These Are the Most Sleep-Deprived Occupations
It really doesn’t matter if you’re trying to get a big salary boost, advance your career, or just put in some serious extra hours at the office. If you’re working hard at work — which TBH, all of us girlbosses are — then chances are, your sleep cycle is taking a backseat to your work schedule. But now, there’s research to prove that some occupations affect your shut-eye more than others.
The people at Sleepjunkies.org looked at data from the National Health Interview Survey taken by the Center for Disease Control and found some seriously intriguing results. For one, people with challenging careers, including firefighters, mental health professionals, and law enforcement, are getting the least amount of shut-eye, each ranking in the top 10 most sleep-deprived professions and all taking in less than seven hours of shut-eye a night.
But not all professionals put sleep on the back-burner. Sales reps, librarians, and construction workers all made the top 10 most well-rested occupations, clocking in more than seven hours of sleep every night.
Research has found that women need an average of 20 minutes more sleep per night than men because they use their brains more during the day to do things like multitask, but the jobs that get men and women the most sleep differ. For us ladies, if we want to count on a good night’s sleep each night, our best bet is to find work in building and grounds maintenance, religion, and the food prep and serving industries while our male counterparts should look at agricultural or construction work or becoming a physical scientist.
But how does your salary affect your sleep? According to the study, people who earned anywhere between $20,000 and $90,000 get roughly the same amount of sleep, with the exception of one low point between $70,000 and $80,000, the same salary range that encompasses the most number of workers who get the least amount of sleep.
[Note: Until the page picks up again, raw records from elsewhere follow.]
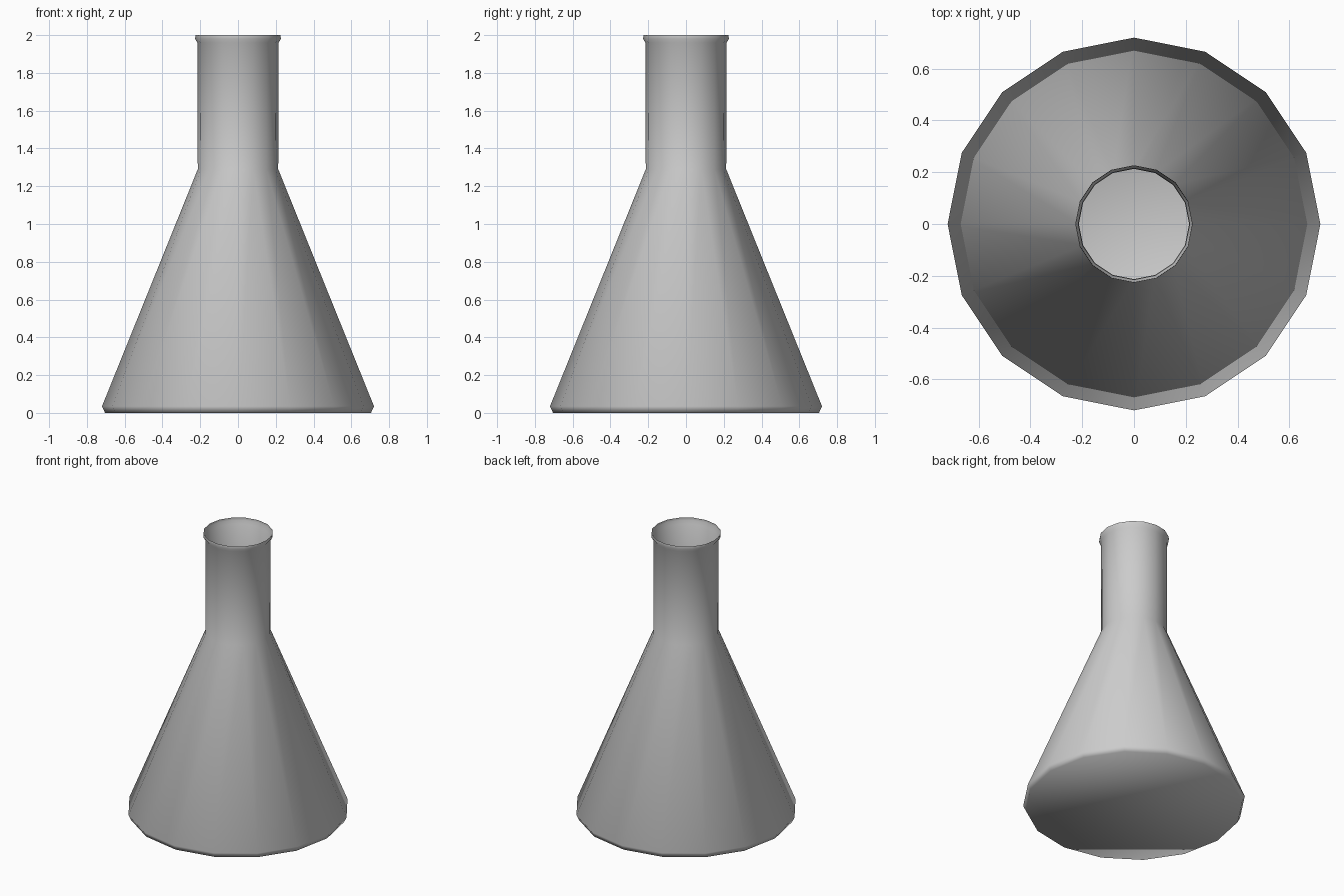
import bpy, bmesh, math

if "Cube" in bpy.data.objects:
    bpy.data.objects.remove(bpy.data.objects["Cube"])

SIDES = 16
# Outer profile (radius, height): base bevel, cone, neck, rolled lip
PROFILE = [(0.704, 0.0), (0.72, 0.035), (0.213, 1.29), (0.215, 1.96),
           (0.227, 1.98), (0.225, 2.0)]


def lathe(name, profile, sides):
    bm = bmesh.new()
    rings = []
    for r, z in profile:
        rings.append([bm.verts.new((r * math.cos(2 * math.pi * i / sides),
                                    r * math.sin(2 * math.pi * i / sides), z))
                      for i in range(sides)])
    for low, high in zip(rings, rings[1:]):
        for i in range(sides):
            j = (i + 1) % sides
            bm.faces.new((low[i], low[j], high[j], high[i]))
    # Closed floor, open mouth
    bm.faces.new(rings[0][::-1])
    for f in bm.faces:
        f.smooth = True
    mesh = bpy.data.meshes.new(name)
    bm.to_mesh(mesh)
    bm.free()
    obj = bpy.data.objects.new(name, mesh)
    bpy.context.collection.objects.link(obj)
    return obj


# Conical flask, thin single wall
lathe("conical_flask", PROFILE, SIDES)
Tweet us how your occupation stacks up on the sleep scale @BritandCo!
(Photos via Sleepjunkies.org; featured photo via Getty)